### Problem to solve
A line qualifies if it holds the string "finish". Copy every qualifying line from the records.

**** Input data

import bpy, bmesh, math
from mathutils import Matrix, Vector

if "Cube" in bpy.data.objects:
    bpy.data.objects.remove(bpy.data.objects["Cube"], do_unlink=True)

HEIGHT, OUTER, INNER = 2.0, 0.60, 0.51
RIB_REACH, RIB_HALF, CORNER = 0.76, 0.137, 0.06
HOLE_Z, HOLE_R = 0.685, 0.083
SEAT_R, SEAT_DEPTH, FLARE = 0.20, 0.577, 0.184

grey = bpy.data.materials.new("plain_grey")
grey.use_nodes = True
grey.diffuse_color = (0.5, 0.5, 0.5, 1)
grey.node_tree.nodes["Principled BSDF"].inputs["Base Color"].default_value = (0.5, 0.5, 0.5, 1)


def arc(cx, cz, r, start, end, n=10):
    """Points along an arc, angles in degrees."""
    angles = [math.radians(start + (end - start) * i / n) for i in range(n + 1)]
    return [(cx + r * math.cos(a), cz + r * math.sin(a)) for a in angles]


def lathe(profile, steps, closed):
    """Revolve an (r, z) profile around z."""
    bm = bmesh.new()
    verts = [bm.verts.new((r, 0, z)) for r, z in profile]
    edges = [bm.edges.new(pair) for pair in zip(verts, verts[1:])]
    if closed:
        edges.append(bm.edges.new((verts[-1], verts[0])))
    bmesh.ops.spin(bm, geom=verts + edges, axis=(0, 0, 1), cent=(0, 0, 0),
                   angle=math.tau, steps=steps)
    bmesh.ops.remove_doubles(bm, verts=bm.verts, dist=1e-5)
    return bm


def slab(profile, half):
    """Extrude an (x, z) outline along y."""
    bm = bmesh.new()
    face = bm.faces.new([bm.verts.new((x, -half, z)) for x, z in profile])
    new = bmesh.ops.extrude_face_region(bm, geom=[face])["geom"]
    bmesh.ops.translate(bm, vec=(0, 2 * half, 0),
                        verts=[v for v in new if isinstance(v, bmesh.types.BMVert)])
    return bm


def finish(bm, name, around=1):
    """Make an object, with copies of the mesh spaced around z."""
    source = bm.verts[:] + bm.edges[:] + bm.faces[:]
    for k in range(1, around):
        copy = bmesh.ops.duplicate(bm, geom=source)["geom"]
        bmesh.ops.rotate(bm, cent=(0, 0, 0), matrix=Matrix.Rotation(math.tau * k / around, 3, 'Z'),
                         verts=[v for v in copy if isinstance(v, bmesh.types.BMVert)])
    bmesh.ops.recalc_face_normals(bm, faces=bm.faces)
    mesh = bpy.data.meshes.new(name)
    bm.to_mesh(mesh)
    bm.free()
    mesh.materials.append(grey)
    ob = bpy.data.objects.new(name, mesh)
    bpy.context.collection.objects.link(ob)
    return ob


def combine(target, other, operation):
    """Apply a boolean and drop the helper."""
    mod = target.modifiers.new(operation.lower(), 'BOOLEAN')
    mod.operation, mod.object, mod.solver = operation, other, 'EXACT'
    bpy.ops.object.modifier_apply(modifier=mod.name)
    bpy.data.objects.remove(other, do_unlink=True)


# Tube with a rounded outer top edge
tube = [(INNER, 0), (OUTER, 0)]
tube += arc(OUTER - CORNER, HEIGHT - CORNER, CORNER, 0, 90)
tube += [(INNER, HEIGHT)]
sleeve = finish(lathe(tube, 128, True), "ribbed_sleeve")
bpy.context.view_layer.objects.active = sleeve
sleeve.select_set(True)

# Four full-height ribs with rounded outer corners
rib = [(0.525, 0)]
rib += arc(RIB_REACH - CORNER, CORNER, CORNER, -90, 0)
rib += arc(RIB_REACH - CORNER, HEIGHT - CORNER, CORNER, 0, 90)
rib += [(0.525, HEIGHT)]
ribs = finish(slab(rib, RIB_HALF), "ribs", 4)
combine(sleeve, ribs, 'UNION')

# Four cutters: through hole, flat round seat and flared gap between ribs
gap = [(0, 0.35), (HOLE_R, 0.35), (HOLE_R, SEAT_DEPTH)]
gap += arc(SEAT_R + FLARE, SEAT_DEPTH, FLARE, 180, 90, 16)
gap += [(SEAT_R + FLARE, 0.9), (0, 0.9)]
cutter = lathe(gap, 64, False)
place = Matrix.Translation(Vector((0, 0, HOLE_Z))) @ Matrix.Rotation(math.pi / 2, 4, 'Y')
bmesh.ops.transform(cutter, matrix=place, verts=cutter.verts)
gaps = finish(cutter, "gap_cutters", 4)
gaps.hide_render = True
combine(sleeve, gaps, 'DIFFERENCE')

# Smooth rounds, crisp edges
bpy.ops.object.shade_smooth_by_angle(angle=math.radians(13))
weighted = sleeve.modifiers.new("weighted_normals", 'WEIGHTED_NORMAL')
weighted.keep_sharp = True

********

### Solution to the problem
def finish(bm, name, around=1):
sleeve = finish(lathe(tube, 128, True), "ribbed_sleeve")
ribs = finish(slab(rib, RIB_HALF), "ribs", 4)
gaps = finish(cutter, "gap_cutters", 4)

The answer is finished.